Do you work on an editorial schedule and/or develop story ideas as they come up?
I have no schedule. I’m retired from my working life and The Wine Write for fun.
How often do you blog?
I blog weekly and post the stories each Sunday night.
Do you post your articles on social media? Why is that important?
I do post on social media to spread the word. I am on Twitter, Facebook, and Instagram. Surprisingly to me I also get good response to sharing my posts on LinkedIn.
What are your recommendations to wineries when working with journalists?
Mutual respect is the key to most working relationships. I am most appreciative of the time that winery people give me. I would hope that my time and work is also appreciated. I have to say that I’ve rarely run into any issues with wineries.
What advantages are there in working directly with winery publicists?
Working with a publicist makes the scheduling of interviews much easier. Background material is usually provided by publicists, so that reduces the amount of online sleuthing I have to do. That being said, the overwhelming majority of my work has been done without the involvement of publicists.
Which wine personalities would you most like to meet and taste with (living or dead)?
M.F.K. Fisher. I love her books and essays. She was a pioneering food and wine writer who was so far ahead of her time.
If you take days off, how do you spend them?
Every day is now a day off. When I’m not writing or traveling, I may be watching grandchildren, surfing the internet, or reading. From April through September I’m also managing my fantasy baseball team.
What is your most memorable wine or wine tasting experience?
There have been a lot of them, but spending time with Richard Sanford in El Jabali Vineyard and touring Smith-Madrone Vineyard with Stuart Smith have to rank high among them.

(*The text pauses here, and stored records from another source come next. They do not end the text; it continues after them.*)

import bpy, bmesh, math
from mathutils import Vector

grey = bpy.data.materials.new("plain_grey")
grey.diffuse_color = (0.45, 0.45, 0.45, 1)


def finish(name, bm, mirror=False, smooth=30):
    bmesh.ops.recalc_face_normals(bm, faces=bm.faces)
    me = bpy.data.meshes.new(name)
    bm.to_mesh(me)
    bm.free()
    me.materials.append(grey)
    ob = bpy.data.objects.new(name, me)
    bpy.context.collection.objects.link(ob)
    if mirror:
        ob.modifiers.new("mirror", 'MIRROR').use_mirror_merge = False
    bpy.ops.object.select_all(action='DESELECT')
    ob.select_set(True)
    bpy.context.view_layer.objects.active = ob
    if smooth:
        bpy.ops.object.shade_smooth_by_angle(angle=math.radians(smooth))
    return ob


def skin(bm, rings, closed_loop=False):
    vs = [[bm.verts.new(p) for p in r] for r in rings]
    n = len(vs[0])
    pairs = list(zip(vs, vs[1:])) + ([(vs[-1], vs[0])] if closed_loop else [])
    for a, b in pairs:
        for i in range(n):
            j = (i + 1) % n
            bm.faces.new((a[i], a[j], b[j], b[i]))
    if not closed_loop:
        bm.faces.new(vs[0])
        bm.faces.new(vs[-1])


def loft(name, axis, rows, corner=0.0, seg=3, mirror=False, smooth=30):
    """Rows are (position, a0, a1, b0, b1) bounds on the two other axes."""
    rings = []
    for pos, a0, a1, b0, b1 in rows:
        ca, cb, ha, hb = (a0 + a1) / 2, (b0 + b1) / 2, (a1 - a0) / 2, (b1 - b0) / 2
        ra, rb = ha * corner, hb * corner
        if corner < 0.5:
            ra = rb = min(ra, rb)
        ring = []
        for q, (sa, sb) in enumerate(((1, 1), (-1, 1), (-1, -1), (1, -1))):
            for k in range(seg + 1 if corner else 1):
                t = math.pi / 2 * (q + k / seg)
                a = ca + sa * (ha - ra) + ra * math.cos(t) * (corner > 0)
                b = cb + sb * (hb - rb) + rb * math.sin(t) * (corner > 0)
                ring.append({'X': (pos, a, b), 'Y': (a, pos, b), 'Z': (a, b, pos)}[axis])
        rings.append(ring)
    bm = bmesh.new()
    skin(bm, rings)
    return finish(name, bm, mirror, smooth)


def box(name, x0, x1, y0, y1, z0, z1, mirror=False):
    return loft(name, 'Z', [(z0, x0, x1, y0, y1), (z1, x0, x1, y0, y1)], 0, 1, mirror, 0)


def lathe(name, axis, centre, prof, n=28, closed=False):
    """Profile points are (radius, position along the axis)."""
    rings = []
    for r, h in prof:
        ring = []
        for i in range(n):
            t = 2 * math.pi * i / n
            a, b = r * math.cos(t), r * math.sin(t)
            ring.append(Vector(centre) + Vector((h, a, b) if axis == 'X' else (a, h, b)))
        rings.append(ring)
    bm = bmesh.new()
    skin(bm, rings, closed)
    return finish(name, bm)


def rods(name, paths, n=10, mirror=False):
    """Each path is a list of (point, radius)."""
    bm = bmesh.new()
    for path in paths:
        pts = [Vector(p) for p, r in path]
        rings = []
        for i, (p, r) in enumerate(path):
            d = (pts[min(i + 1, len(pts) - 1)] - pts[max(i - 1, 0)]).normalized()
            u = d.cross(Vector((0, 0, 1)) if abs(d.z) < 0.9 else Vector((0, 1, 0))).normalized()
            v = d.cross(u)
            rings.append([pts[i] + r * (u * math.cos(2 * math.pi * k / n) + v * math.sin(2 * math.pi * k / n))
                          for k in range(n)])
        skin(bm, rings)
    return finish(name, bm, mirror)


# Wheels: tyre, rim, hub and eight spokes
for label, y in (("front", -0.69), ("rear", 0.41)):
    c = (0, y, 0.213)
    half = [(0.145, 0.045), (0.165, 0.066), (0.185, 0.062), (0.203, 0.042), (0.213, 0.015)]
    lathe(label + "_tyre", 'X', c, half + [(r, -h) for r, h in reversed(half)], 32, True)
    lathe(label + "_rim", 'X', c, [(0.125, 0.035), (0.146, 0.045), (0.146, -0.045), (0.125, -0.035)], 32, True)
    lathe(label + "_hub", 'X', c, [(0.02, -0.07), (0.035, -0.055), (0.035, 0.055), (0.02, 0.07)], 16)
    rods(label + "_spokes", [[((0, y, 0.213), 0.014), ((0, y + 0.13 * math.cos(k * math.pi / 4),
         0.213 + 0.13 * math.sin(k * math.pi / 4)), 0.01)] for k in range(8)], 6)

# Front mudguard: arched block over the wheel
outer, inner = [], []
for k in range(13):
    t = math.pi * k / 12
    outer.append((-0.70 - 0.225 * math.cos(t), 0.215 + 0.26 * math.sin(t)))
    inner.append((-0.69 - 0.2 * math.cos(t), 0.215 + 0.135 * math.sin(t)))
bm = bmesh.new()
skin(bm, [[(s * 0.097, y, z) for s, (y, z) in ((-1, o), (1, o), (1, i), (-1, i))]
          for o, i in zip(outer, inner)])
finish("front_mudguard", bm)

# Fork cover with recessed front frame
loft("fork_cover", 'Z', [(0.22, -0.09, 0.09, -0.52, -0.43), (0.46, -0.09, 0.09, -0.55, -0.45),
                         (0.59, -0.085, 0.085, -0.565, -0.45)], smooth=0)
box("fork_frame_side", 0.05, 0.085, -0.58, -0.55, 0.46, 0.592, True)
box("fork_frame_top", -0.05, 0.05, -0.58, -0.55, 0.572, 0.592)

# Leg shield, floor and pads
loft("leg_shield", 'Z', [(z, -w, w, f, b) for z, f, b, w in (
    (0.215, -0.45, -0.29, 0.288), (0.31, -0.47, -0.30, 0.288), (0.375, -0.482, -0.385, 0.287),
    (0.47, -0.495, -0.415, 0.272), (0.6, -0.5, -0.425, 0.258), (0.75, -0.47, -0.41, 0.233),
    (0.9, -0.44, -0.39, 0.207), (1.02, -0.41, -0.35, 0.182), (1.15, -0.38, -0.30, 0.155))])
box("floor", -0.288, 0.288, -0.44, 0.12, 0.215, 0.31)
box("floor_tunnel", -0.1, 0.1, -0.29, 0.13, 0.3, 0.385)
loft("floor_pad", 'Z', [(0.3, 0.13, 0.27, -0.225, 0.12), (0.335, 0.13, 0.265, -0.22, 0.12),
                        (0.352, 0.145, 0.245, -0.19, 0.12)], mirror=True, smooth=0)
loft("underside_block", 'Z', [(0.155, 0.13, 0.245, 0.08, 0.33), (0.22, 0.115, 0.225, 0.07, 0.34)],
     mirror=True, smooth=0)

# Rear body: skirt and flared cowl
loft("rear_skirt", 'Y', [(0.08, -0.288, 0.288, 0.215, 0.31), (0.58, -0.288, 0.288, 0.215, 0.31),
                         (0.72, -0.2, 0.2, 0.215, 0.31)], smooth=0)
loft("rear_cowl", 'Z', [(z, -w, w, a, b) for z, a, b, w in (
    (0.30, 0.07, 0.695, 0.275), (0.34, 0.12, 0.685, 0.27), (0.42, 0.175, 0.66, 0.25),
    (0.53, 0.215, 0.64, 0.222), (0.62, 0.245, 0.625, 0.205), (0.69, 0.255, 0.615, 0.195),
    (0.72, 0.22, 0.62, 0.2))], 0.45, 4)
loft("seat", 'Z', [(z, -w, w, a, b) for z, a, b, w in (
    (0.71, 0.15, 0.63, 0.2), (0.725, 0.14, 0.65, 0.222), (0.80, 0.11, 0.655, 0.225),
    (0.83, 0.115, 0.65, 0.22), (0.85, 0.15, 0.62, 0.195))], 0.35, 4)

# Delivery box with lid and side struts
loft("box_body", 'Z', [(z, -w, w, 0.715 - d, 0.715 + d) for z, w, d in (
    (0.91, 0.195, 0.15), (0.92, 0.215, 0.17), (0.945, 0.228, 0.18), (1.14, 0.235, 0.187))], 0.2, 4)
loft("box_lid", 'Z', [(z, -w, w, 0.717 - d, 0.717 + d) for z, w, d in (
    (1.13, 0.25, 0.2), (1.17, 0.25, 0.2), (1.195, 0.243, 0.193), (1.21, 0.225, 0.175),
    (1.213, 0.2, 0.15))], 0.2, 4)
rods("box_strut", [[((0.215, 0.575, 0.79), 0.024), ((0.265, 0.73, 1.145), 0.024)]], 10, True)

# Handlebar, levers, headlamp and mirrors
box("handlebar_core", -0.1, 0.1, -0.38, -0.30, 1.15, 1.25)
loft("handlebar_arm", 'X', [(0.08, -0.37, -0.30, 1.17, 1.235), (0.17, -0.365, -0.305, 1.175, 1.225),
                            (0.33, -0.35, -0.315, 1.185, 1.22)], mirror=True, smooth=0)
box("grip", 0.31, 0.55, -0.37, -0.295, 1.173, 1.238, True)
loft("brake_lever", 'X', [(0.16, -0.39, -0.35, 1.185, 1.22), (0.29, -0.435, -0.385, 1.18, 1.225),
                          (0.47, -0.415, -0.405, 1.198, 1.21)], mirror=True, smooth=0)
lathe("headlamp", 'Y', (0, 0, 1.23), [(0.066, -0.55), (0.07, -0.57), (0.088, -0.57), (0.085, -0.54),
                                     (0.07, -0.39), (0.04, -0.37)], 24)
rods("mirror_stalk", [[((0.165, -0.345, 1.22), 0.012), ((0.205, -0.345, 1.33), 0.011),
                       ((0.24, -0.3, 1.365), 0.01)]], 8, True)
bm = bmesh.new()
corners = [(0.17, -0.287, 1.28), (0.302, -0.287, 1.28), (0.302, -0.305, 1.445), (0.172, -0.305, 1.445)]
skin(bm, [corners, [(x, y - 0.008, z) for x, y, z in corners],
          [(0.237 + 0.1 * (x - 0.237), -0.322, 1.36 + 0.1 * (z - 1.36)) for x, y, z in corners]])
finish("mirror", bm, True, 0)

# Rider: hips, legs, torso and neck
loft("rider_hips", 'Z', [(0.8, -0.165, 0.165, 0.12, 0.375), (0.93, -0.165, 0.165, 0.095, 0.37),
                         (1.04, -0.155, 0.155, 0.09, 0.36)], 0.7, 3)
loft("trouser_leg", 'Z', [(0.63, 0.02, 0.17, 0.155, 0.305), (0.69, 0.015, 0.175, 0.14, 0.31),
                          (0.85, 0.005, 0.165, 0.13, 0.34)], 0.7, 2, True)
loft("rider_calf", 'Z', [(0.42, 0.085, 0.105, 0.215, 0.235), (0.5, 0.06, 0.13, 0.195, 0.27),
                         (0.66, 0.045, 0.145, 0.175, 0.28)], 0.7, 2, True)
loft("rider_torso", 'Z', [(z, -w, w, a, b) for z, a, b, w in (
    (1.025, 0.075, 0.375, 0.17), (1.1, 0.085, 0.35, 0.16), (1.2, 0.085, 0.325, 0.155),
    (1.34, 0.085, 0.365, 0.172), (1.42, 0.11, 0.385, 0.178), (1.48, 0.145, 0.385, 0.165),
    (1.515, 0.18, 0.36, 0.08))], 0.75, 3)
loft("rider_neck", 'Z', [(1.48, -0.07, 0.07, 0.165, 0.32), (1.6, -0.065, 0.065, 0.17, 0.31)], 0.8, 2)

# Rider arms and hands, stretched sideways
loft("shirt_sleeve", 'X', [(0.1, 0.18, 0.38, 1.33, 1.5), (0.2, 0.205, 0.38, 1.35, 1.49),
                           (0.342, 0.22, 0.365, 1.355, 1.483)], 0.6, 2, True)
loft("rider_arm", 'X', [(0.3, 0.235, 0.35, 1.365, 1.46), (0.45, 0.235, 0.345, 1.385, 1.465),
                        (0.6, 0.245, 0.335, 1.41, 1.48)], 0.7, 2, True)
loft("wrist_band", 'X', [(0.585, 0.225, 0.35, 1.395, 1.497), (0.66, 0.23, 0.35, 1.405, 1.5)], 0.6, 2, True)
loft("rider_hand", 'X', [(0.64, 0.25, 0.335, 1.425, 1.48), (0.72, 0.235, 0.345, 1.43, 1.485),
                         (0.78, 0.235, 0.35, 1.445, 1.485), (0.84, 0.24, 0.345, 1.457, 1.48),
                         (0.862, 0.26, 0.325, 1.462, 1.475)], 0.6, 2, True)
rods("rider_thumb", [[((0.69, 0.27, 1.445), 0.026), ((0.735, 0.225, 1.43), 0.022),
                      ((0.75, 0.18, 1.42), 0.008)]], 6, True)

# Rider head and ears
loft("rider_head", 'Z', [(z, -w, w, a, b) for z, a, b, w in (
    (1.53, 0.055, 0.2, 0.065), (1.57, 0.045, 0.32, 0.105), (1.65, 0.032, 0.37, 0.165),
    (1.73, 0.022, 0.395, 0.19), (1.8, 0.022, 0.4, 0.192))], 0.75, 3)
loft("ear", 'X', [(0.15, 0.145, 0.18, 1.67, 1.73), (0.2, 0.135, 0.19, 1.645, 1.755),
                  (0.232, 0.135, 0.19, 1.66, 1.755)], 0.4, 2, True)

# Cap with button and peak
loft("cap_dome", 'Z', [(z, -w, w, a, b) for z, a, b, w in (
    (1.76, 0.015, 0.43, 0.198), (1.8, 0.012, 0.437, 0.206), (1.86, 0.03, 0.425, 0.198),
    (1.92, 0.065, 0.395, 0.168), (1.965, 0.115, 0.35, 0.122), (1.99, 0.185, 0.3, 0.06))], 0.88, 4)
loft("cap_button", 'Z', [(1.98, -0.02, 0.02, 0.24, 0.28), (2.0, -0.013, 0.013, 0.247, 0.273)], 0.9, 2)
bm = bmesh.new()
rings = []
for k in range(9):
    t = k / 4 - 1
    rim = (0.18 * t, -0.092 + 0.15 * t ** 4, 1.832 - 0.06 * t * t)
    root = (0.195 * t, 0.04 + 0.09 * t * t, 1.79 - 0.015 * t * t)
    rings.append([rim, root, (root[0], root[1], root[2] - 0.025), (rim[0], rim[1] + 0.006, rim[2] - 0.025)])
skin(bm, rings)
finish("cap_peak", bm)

Read more stories in the series “Turning the Tables – Interviewing the Interviewers.”